WORK REQUEST → The whole listing below should be printed again exactly, with no images.

-- SOURCE DATA follows --

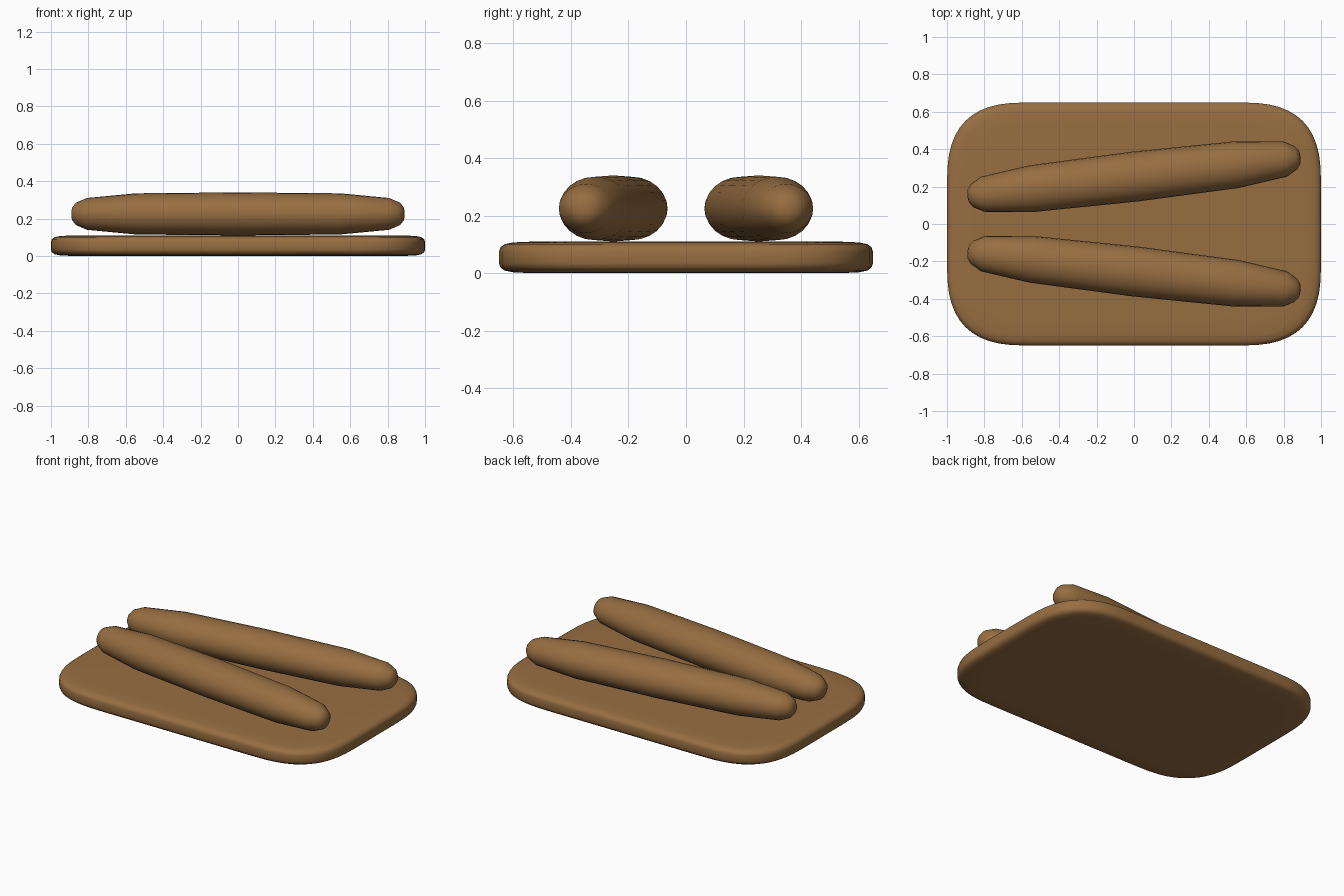
import bpy
import bmesh
from math import cos, sin, pi, atan2
from mathutils import Vector

cube = bpy.data.objects.get("Cube")
if cube:
    bpy.data.objects.remove(cube, do_unlink=True)

brown = bpy.data.materials.new("warm brown")
brown.use_nodes = True
colour = (0.31, 0.155, 0.053, 1)
brown.diffuse_color = colour
brown.node_tree.nodes["Principled BSDF"].inputs["Base Color"].default_value = colour


def loft(name, rings):
    """Skin a list of equal-length closed rings and cap both ends."""
    bm = bmesh.new()
    loops = [[bm.verts.new(p) for p in ring] for ring in rings]
    n = len(loops[0])
    for a, b in zip(loops, loops[1:]):
        for i in range(n):
            j = (i + 1) % n
            bm.faces.new((a[i], a[j], b[j], b[i]))
    bm.faces.new(loops[0][::-1])
    bm.faces.new(loops[-1])
    bmesh.ops.recalc_face_normals(bm, faces=bm.faces)
    for face in bm.faces:
        face.smooth = True
    mesh = bpy.data.meshes.new(name)
    bm.to_mesh(mesh)
    bm.free()
    mesh.materials.append(brown)
    obj = bpy.data.objects.new(name, mesh)
    bpy.context.collection.objects.link(obj)
    return obj


def board_ring(inset, z, steps=12, power=2 / 2.8):
    """Rectangle with soft, squarish rounded corners."""
    hx, hy, r = 1 - inset, 0.65 - inset, 0.45 - inset / 2
    points = []
    for quarter in range(4):
        sx = 1 if quarter in (0, 3) else -1
        sy = 1 if quarter < 2 else -1
        for k in range(steps + 1):
            t = k / steps * pi / 2
            if quarter % 2:
                t = pi / 2 - t
            c, s = max(cos(t), 0) ** power, max(sin(t), 0) ** power
            points.append(Vector((sx * (hx - r + r * c), sy * (hy - r + r * s), z)))
    return points


# Board with a softly rounded rim
rim = [(0.12, 0), (0.05, 0.003), (0.02, 0.009), (0.005, 0.02), (0, 0.035)]
thickness = 0.11
loft("board", [board_ring(i, z) for i, z in rim]
     + [board_ring(i, thickness - z) for i, z in reversed(rim)])

# Two tapered rolls, splayed apart toward +x: (distance along, half width, half height)
half = [(0, 0.134, 0.115), (0.55, 0.125, 0.11), (0.813, 0.095, 0.085),
        (0.872, 0.062, 0.06), (0.892, 0.035, 0.035), (0.896, 0.012, 0.012)]
profile = [(-u, w, h) for u, w, h in reversed(half[1:])] + half
sides = 24
for name, side in (("front_roll", -1), ("back_roll", 1)):
    rings = [[Vector((u, w * cos(2 * pi * i / sides), h * sin(2 * pi * i / sides)))
              for i in range(sides)] for u, w, h in profile]
    roll = loft(name, rings)
    roll.location = (0, side * 0.253, 0.225)
    roll.rotation_euler.z = side * atan2(0.19, 1.62)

-- SOURCE DATA concluded --

ANSWER TO THE PROBLEM →
import bpy
import bmesh
from math import cos, sin, pi, atan2
from mathutils import Vector

cube = bpy.data.objects.get("Cube")
if cube:
    bpy.data.objects.remove(cube, do_unlink=True)

brown = bpy.data.materials.new("warm brown")
brown.use_nodes = True
colour = (0.31, 0.155, 0.053, 1)
brown.diffuse_color = colour
brown.node_tree.nodes["Principled BSDF"].inputs["Base Color"].default_value = colour


def loft(name, rings):
    """Skin a list of equal-length closed rings and cap both ends."""
    bm = bmesh.new()
    loops = [[bm.verts.new(p) for p in ring] for ring in rings]
    n = len(loops[0])
    for a, b in zip(loops, loops[1:]):
        for i in range(n):
            j = (i + 1) % n
            bm.faces.new((a[i], a[j], b[j], b[i]))
    bm.faces.new(loops[0][::-1])
    bm.faces.new(loops[-1])
    bmesh.ops.recalc_face_normals(bm, faces=bm.faces)
    for face in bm.faces:
        face.smooth = True
    mesh = bpy.data.meshes.new(name)
    bm.to_mesh(mesh)
    bm.free()
    mesh.materials.append(brown)
    obj = bpy.data.objects.new(name, mesh)
    bpy.context.collection.objects.link(obj)
    return obj


def board_ring(inset, z, steps=12, power=2 / 2.8):
    """Rectangle with soft, squarish rounded corners."""
    hx, hy, r = 1 - inset, 0.65 - inset, 0.45 - inset / 2
    points = []
    for quarter in range(4):
        sx = 1 if quarter in (0, 3) else -1
        sy = 1 if quarter < 2 else -1
        for k in range(steps + 1):
            t = k / steps * pi / 2
            if quarter % 2:
                t = pi / 2 - t
            c, s = max(cos(t), 0) ** power, max(sin(t), 0) ** power
            points.append(Vector((sx * (hx - r + r * c), sy * (hy - r + r * s), z)))
    return points


# Board with a softly rounded rim
rim = [(0.12, 0), (0.05, 0.003), (0.02, 0.009), (0.005, 0.02), (0, 0.035)]
thickness = 0.11
loft("board", [board_ring(i, z) for i, z in rim]
     + [board_ring(i, thickness - z) for i, z in reversed(rim)])

# Two tapered rolls, splayed apart toward +x: (distance along, half width, half height)
half = [(0, 0.134, 0.115), (0.55, 0.125, 0.11), (0.813, 0.095, 0.085),
        (0.872, 0.062, 0.06), (0.892, 0.035, 0.035), (0.896, 0.012, 0.012)]
profile = [(-u, w, h) for u, w, h in reversed(half[1:])] + half
sides = 24
for name, side in (("front_roll", -1), ("back_roll", 1)):
    rings = [[Vector((u, w * cos(2 * pi * i / sides), h * sin(2 * pi * i / sides)))
              for i in range(sides)] for u, w, h in profile]
    roll = loft(name, rings)
    roll.location = (0, side * 0.253, 0.225)
    roll.rotation_euler.z = side * atan2(0.19, 1.62)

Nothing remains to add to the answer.